However, the most significant factor is, probably, that freedom and independence set in this corner of Europe rather late. All the countries, except Russia, started implementing their independent foreign policy barely twenty years ago. They are looking for their place under the Sun; they feel the need to defend national pride and envisage insults where there are none. Local politicians speak their mind without considering the after-effects or in order to please their electors.
Likewise, Poland is also a young country because it was dancing to the Kremlin tune until 1989. Some major diplomatic slaps in the face did take place. In June 2007, Prime Minister Jaroslaw Kaczynski threatened to veto the Treaty of Lisbon because Poland was, purportedly, given too few, and Germany – too many votes at the Council of the European Union. He maintained that Poland would have many more residents if the Nazis had not ravaged it during World War II. He did not repeat this thesis, but Sikorski, the Minister of Foreign Affairs, called the intentions to build the Nord Stream gas pipeline a second Ribbentrop-Molotov pact.

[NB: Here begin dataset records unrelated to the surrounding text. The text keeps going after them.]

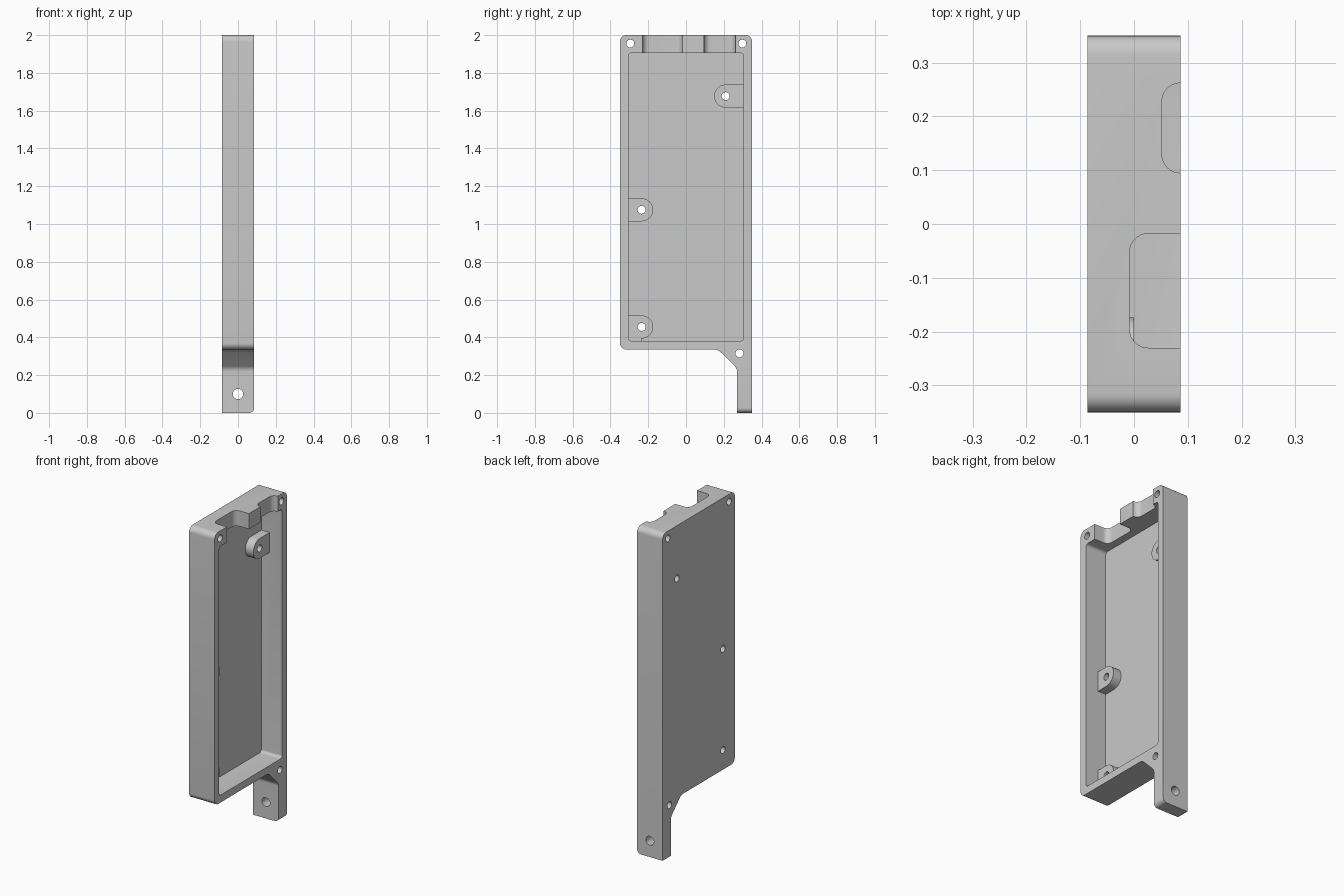
import bpy, bmesh, math
from mathutils import Vector

cube = bpy.data.objects.get("Cube")
if cube:
    bpy.data.objects.remove(cube, do_unlink=True)

grey = bpy.data.materials.new("satin grey")
grey.use_nodes = True
COLOUR = (0.585, 0.585, 0.585, 1)
grey.diffuse_color = COLOUR
grey.node_tree.nodes["Principled BSDF"].inputs["Base Color"].default_value = COLOUR

PLACE = {
    "x": lambda u, v, t: (t, u, v),
    "y": lambda u, v, t: (u, t, v),
    "z": lambda u, v, t: (u, v, t),
}


def rounded(corners, steps=8):
    """Outline from (u, v, radius) corners with tangent arcs."""
    out = []
    for i, (u, v, r) in enumerate(corners):
        p = Vector((u, v, 0))
        if r == 0:
            out.append(p)
            continue
        before, after = corners[i - 1], corners[(i + 1) % len(corners)]
        a = (Vector((before[0], before[1], 0)) - p).normalized()
        b = (Vector((after[0], after[1], 0)) - p).normalized()
        half = a.angle(b) / 2
        centre = p + (a + b).normalized() * (r / math.sin(half))
        start = (p + a * (r / math.tan(half)) - centre).normalized()
        end = (p + b * (r / math.tan(half)) - centre).normalized()
        out += [centre + start.slerp(end, k / steps) * r for k in range(steps + 1)]
    return out


def circle(u, v, r, n=32):
    angles = [math.tau * k / n for k in range(n)]
    return [Vector((u + r * math.cos(a), v + r * math.sin(a), 0)) for a in angles]


def prism(name, outline, axis, low, high):
    """Extrude an outline along an axis."""
    bm = bmesh.new()
    rings = [[bm.verts.new(PLACE[axis](p.x, p.y, t)) for p in outline] for t in (low, high)]
    n = len(outline)
    for ring in rings:
        bm.faces.new(ring)
    for i in range(n):
        j = (i + 1) % n
        bm.faces.new((rings[0][i], rings[0][j], rings[1][j], rings[1][i]))
    bmesh.ops.recalc_face_normals(bm, faces=bm.faces)
    mesh = bpy.data.meshes.new(name)
    bm.to_mesh(mesh)
    bm.free()
    mesh.materials.append(grey)
    obj = bpy.data.objects.new(name, mesh)
    bpy.context.collection.objects.link(obj)
    return obj


def combine(target, tool, operation="DIFFERENCE"):
    """Apply a boolean and discard the tool."""
    tool.hide_render = True
    mod = target.modifiers.new("cut", "BOOLEAN")
    mod.operation, mod.solver, mod.object = operation, "EXACT", tool
    bpy.context.view_layer.objects.active = target
    bpy.ops.object.modifier_apply(modifier=mod.name)
    bpy.data.objects.remove(tool, do_unlink=True)


BACK, FRONT, FLOOR, BOSS_TOP = -0.086, 0.086, -0.055, 0.0

# Case outline with the hanging tab
tray = prism("case_tray", rounded([
    (-0.35, 0.335, 0.035), (0.17, 0.335, 0.05), (0.27, 0.235, 0.04),
    (0.27, -0.1, 0), (0.35, -0.1, 0), (0.35, 2, 0.035), (-0.35, 2, 0.035),
]), "x", BACK, 0.12)

# Trim the open face and round the foot of the tab
combine(tray, prism("foot_trim", rounded([
    (-0.2, 0, 0), (FRONT, 0, 0.027), (FRONT, 2.2, 0), (-0.2, 2.2, 0),
]), "y", -0.5, 0.5), "INTERSECT")

# Open cavity
R = 0.018
combine(tray, prism("cavity", rounded([
    (-0.305, 0.38, R), (0.305, 0.38, R), (0.305, 1.905, R), (-0.305, 1.905, R),
]), "x", FLOOR, 0.2))

# Cable notches in the top wall
for depth, y0, y1 in ((-0.008, -0.23, -0.018), (0.052, 0.095, 0.262)):
    combine(tray, prism("notch", rounded([
        (0.2, y0, 0), (depth, y0, 0.034), (depth, y1, 0.034), (0.2, y1, 0),
    ]), "z", 1.85, 2.1))

# Screw bosses growing from the side walls
BOSSES = ((0.21, 1.677, 1), (-0.235, 1.075, -1), (-0.235, 0.455, -1))
B = 0.061
for y, z, side in BOSSES:
    outline = [Vector((y - side * B * math.sin(a), z + B * math.cos(a), 0))
               for a in (math.pi * k / 16 for k in range(17))]
    bottom = z - B
    if z < 0.5:  # lowest boss runs into the bottom wall
        bottom = 0.36
        outline.append(Vector((y, bottom, 0)))
    outline += [Vector((side * 0.33, bottom, 0)), Vector((side * 0.33, z + B, 0))]
    combine(tray, prism("boss", outline, "x", FLOOR - 0.015, BOSS_TOP), "UNION")

# Through holes for bosses and corners
for y, z in [b[:2] for b in BOSSES] + [(-0.295, 1.955), (0.298, 1.955), (0.283, 0.315)]:
    combine(tray, prism("screw_hole", circle(y, z, 0.021), "x", -0.2, 0.2))

# Cross hole in the tab
combine(tray, prism("tab_hole", circle(0, 0.1, 0.027), "y", 0.2, 0.5))

bpy.ops.object.select_all(action="DESELECT")
tray.select_set(True)
bpy.context.view_layer.objects.active = tray
bpy.ops.object.shade_smooth_by_angle(angle=math.radians(30))
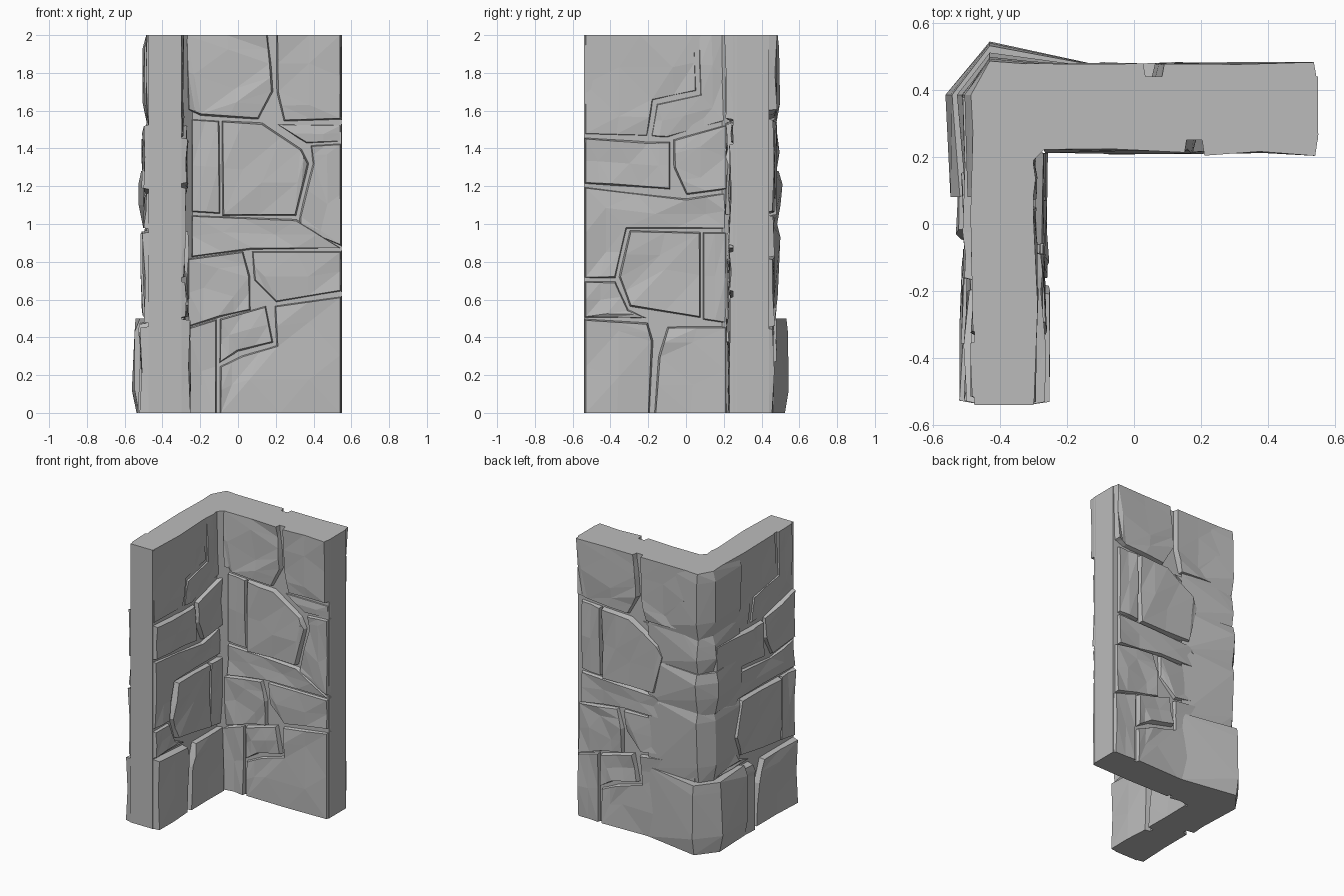
import bpy, bmesh, random
from math import pi

cube = bpy.data.objects.get("Cube")
if cube:
    bpy.data.objects.remove(cube)

grey = bpy.data.materials.new("stone grey")
grey.use_nodes = True
colour = (0.5, 0.5, 0.5, 1)
grey.diffuse_color = colour
grey.node_tree.nodes["Principled BSDF"].inputs["Base Color"].default_value = colour


def finish(bm, name):
    mesh = bpy.data.meshes.new(name)
    bm.to_mesh(mesh)
    bm.free()
    mesh.materials.append(grey)
    obj = bpy.data.objects.new(name, mesh)
    bpy.context.collection.objects.link(obj)
    return obj


def add_stone(bm, height, outline, rng):
    """One chiselled stone: outline lies in XY, its rough face looks along +Z."""
    face = bm.faces.new([bm.verts.new((u, h, 0)) for u, h in outline])
    face.normal_update()
    if face.normal.z < 0:
        face.normal_flip()
    skirt = bmesh.ops.inset_individual(bm, faces=[face], thickness=0.014)["faces"]
    # sink the outer rim into the core and keep the top and base cut flat
    crown = set(face.verts)
    for v in {v for f in skirt for v in f.verts} - crown:
        v.co.z = -0.02
    for v in crown:
        if v.co.y > 1.97:
            v.co.y = 2
        if v.co.y < 0.03:
            v.co.y = 0
    tops = bmesh.ops.triangulate(bm, faces=[face])["faces"]
    edges = list({e for f in tops for e in f.edges})
    bmesh.ops.subdivide_edges(bm, edges=edges, cuts=1, use_grid_fill=True)
    # only this stone's crown is still level with the wall
    for v in bm.verts:
        if abs(v.co.z) < 1e-6:
            v.co.z = height + rng.uniform(-0.01, 0.008)


def stone_panel(name, stones, angle, location, stretch, seed):
    rng = random.Random(seed)
    bm = bmesh.new()
    for height, outline in stones:
        add_stone(bm, height, outline, rng)
    bmesh.ops.triangulate(bm, faces=bm.faces[:])
    obj = finish(bm, name)
    obj.rotation_euler = (pi / 2, 0, angle)
    obj.location = location
    obj.scale.x = stretch


# Solid L-shaped core
plan = [(-.475, -.54), (-.3, -.54), (-.3, .19), (-.24, .25), (.548, .25),
        (.548, .44), (0, .44), (-.4, .475), (-.475, .38)]
bm = bmesh.new()
base = bm.faces.new([bm.verts.new((x, y, 0)) for x, y in plan])
top = bmesh.ops.extrude_face_region(bm, geom=[base])["geom"]
for v in top:
    if isinstance(v, bmesh.types.BMVert):
        v.co.z = 2
bmesh.ops.recalc_face_normals(bm, faces=bm.faces[:])
finish(bm, "wall_core")

# Stones of the long arm: how far each stands out, then (distance along, height)
long_arm = [
    (.035, [(-.28, 2), (.16, 2), (.18, 1.85), (.19, 1.7), (.11, 1.55), (-.2, 1.57), (-.27, 1.6)]),
    (.04, [(.2, 2), (.55, 2), (.55, 1.55), (.24, 1.54), (.2, 1.7)]),
    (.025, [(-.25, 1.56), (-.095, 1.55), (-.09, 1.05), (-.25, 1.06)]),
    (.035, [(-.09, 1.55), (.13, 1.54), (.34, 1.4), (.38, 1.32), (.31, 1.04), (-.085, 1.04)]),
    (.01, [(.2, 1.53), (.55, 1.53), (.55, 1.43), (.36, 1.42)]),
    (.02, [(.38, 1.42), (.55, 1.43), (.55, .88), (.32, .97), (.32, 1.04), (.39, 1.32)]),
    (.022, [(-.25, 1.05), (.31, 1.03), (.55, .87), (.08, .86), (-.25, .82)]),
    (.025, [(-.27, .82), (.03, .86), (.07, .72), (.07, .54), (-.1, .5), (-.27, .45)]),
    (.02, [(.07, .86), (.55, .86), (.55, .64), (.2, .58), (.08, .7)]),
    (.025, [(-.28, .45), (-.11, .5), (-.11, 0), (-.28, 0)]),
    (.035, [(-.1, .5), (.15, .57), (.19, .37), (0, .32), (-.1, .26)]),
    (.025, [(.19, .57), (.55, .62), (.55, 0), (-.1, 0), (-.1, .25), (.02, .31), (.2, .36)]),
]
# Stones of the short arm
short_arm = [
    (.008, [(-.54, 2), (.05, 2), (.06, 1.7), (-.17, 1.65), (-.2, 1.46), (-.54, 1.47)]),
    (.006, [(.06, 2), (.21, 2), (.21, 1.54), (-.1, 1.45), (-.19, 1.46), (-.16, 1.64), (.07, 1.69)]),
    (.03, [(-.54, 1.46), (-.2, 1.44), (-.08, 1.44), (-.08, 1.18), (-.4, 1.2), (-.54, 1.21)]),
    (.025, [(-.07, 1.45), (.22, 1.53), (.22, 1.18), (0, 1.15), (-.07, 1.3)]),
    (.018, [(-.54, 1.2), (0, 1.14), (.22, 1.17), (.22, .97), (-.31, .97), (-.37, .71), (-.54, .71)]),
    (.033, [(-.3, .97), (.08, .96), (.08, .5), (-.3, .56), (-.36, .72)]),
    (.025, [(.085, .96), (.22, .96), (.22, .47), (.085, .49)]),
    (.02, [(-.54, .7), (-.37, .7), (-.3, .55), (-.2, .5), (-.54, .5)]),
    (.048, [(-.54, .5), (-.2, .48), (-.17, .38), (-.19, 0), (-.54, 0)]),
    (.04, [(-.15, .3), (-.1, .46), (.22, .46), (.22, 0), (-.17, 0)]),
]
stone_panel("inner_back_stones", long_arm, 0, (0, .25, 0), 1, 1)
stone_panel("outer_back_stones", long_arm, pi, (.25, .44, 0), 1.06, 2)
stone_panel("inner_side_stones", short_arm, pi / 2, (-.3, 0, 0), 1, 3)
stone_panel("outer_side_stones", short_arm, -pi / 2, (-.475, -.27, 0), 1.22, 4)

# Corner stones wrapping the outer edge: base, top, how far they stick out
rng = random.Random(5)
for i, (low, high, push) in enumerate([(0, .5, .055), (.49, 1, .008),
                                       (.98, 1.28, .02), (1.26, 1.54, .004), (1.52, 2, .008)]):
    bm = bmesh.new()
    for z, out in ((low, push - .02), (low + .12, push), (high - .07, push), (high, push - .015)):
        p, q, r = (out + rng.uniform(-.008, .008) for _ in range(3))
        ring = [(-.485 - r, .08), (-.5 - p, .385), (-.43, .485 + q),
                (-.3, .475 + r / 2), (-.02, .455), (-.15, .4), (-.4, .15)]
        for x, y in ring:
            bm.verts.new((x, y, z))
    bmesh.ops.convex_hull(bm, input=bm.verts[:])
    bmesh.ops.triangulate(bm, faces=bm.faces[:])
    bmesh.ops.recalc_face_normals(bm, faces=bm.faces[:])
    finish(bm, "corner_stone_%d" % (i + 1))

There is a lack of skill and experience in communication; interrelations are often treated as a game of zero value, i.e.,that one party can only win at the other’s expense. The Baltic countries find it difficult to agree on joint projects even when the agreement would be beneficial to everyone. The EU is determined to sponsor a joint regional liquefied gas terminal if the Baltic states and Finland agreed on this matter. The company which conducted a survey, by order of the EU, proposed to build a terminal in the Gulf of Finland, but Latvia and Lithuania are not expected to consent. The rational Estonia cannot accept the idea that the NATO air mission may be executed from Zokniai and, therefore, it aims to trade off its own airport. One needs to have what one’s neighbour has.
The lack of diplomatic maturity and communication experience of Lithuania and its neighbours is probably the main reason that prevents more genuine co-operation between them. That maturity and experience is acquired annually; therefore, there is hope that, in five or ten years, there will be less talk of mistakes, blame, and grievances in this corner of Europe.